SUV Safety

Deadline Nears for S.U.V. Crash Compliance

There won’t be any public celebrations, but Sept. 1 is a small and contentious landmark in automotive safety. It is the deadline for the auto industry to voluntarily make S.U.V.’s and pickups less deadly in frontal and side-impact collisions with passenger cars.

Despite Defect, G.M. Keeps Selling S.U.V.

November 23, 2004By DANNY HAKIM
New York Times

DETROIT, Nov. 22 – Joram Rauchwerger, a 56-year-old postal worker in Tulsa, Okla., recently broke his 22-year-old vow never to buy another car made by General Motors. To say the least, he regrets the decision.

Safety Gap Grows Wider Between S.U.V.’s and Cars

August 17, 2004

New York Times

DETROIT, Aug. 16 – The gap in safety between sport utility vehicles and passenger cars last year was the widest yet recorded, according to new federal traffic data.

People driving or riding in a sport utility vehicle in 2003 were nearly 11 percent more likely to die in an accident than people in cars, the figures show. The government began keeping detailed statistics on the safety of vehicle categories in 1994.
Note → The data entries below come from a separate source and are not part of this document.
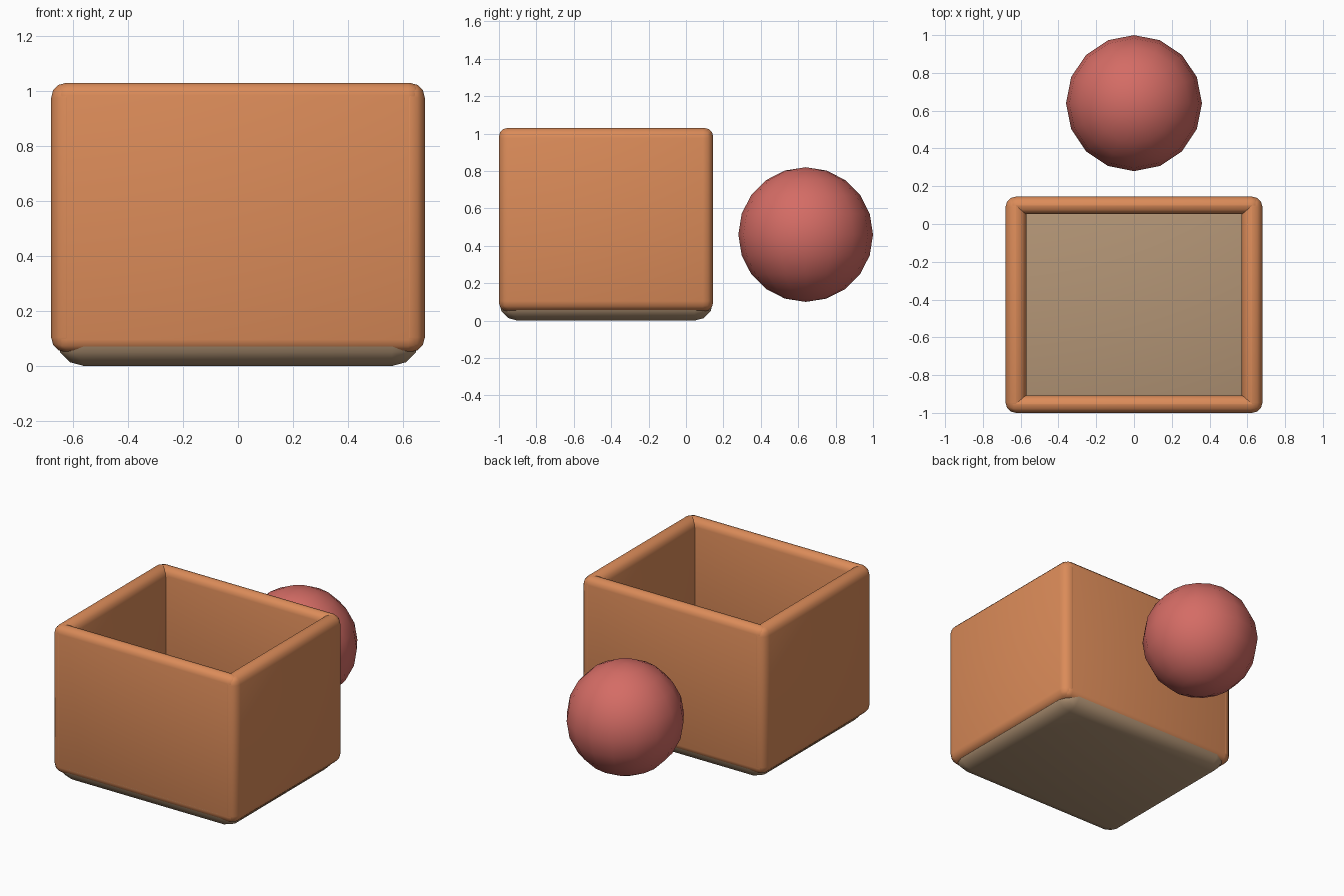
import bpy

if "Cube" in bpy.data.objects:
    bpy.data.objects.remove(bpy.data.objects["Cube"])


def material(name, rgb):
    mat = bpy.data.materials.new(name)
    mat.diffuse_color = (*rgb, 1)
    mat.use_nodes = True
    mat.node_tree.nodes["Principled BSDF"].inputs["Base Color"].default_value = mat.diffuse_color
    return mat


def finish(obj, name, mat):
    obj.name = name
    obj.data.materials.append(mat)
    bpy.ops.object.shade_smooth_by_angle(angle=0.7)


def rounded_box(name, low, high, radius, mat):
    """Box between two corners with all edges rounded."""
    centre = [(a + b) / 2 for a, b in zip(low, high)]
    bpy.ops.mesh.primitive_cube_add(size=1, location=centre)
    obj = bpy.context.object
    obj.scale = [b - a for a, b in zip(low, high)]
    bpy.ops.object.transform_apply(location=False, rotation=False, scale=True)
    bevel = obj.modifiers.new("rounding", "BEVEL")
    bevel.width = radius
    bevel.segments = 3
    bpy.ops.object.modifier_apply(modifier=bevel.name)
    finish(obj, name, mat)


orange = material("orange", (0.71, 0.26, 0.10))
tan = material("tan", (0.45, 0.30, 0.18))
red = material("red", (0.66, 0.15, 0.13))

FRONT, BACK = -1.0, 0.145
BOTTOM, TOP = 0.05, 1.03

# Thick base slab with a fully rounded rim
rounded_box("base", (-0.66, FRONT, 0), (0.66, BACK, 0.2), 0.0995, tan)

# Front and back walls
for name, y in (("front_wall", FRONT), ("back_wall", BACK - 0.092)):
    rounded_box(name, (-0.665, y, BOTTOM), (0.665, y + 0.092, TOP), 0.0455, orange)

# Left and right walls
for name, x in (("left_wall", -0.68), ("right_wall", 0.57)):
    rounded_box(name, (x, FRONT, BOTTOM), (x + 0.11, BACK, TOP), 0.0545, orange)

# Ball behind the box
bpy.ops.mesh.primitive_uv_sphere_add(segments=16, ring_count=10, radius=0.36,
                                     location=(0, 0.64, 0.46))
finish(bpy.context.object, "ball", red)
Backer of Rollover Tests Disputes Results

By Harry Stoffer
Automotive News / June 14, 2004

What They Said: Reaction

The Detroit News

“We have to tackle this problem. That’s not me being hysterical. That’s me looking at the data.”
Jeffrey Runge

NHTSA director

Options Exist for Stronger Roofs

Structural foam, high-strength steel would absorb impact, create ‘simple fix,’ some say.

Automaker options

Here are some ways automakers could bolster vehicle roof strength:

* High-strength steel. Alloys can add strength without weight, but tend to be costlier.

* Structural foam. Cheap and well-known, keeps beams from bending.

* Automaker options

* Reinforced pillars. Makes them stronger during a crash.

New SUV Safety Rules Test Automakers

Sunday, May 25, 2003

NHTSA’s aggressive effort to prevent rollovers could force costly design changes

In the Debate on S.U.V.’s, There’s a New Casualty Count

March 2, 2003
New York Times

DETROIT — What makes one automobile safer than another? This used to be a simple question. Regulators looked at collision data. If more people tended to die while riding in Vehicle X than in Vehicle Y, then Vehicle Y was safer. In the 1970’s, the government added crash testing to study how cars did in different kinds of collisions.

Sport Utility Vehicles Pose a Danger to All

Yes: Regulators must address rollovers, SUV mismatch in crashes with cars

The Detroit News
Sunday, March 2, 2003
By Ben Kelley

In the world of compassionate conservatism as defined by President George W. Bush, is there room for a regulator who is willing to attack the auto industry for deliberately making and selling unsafe cars?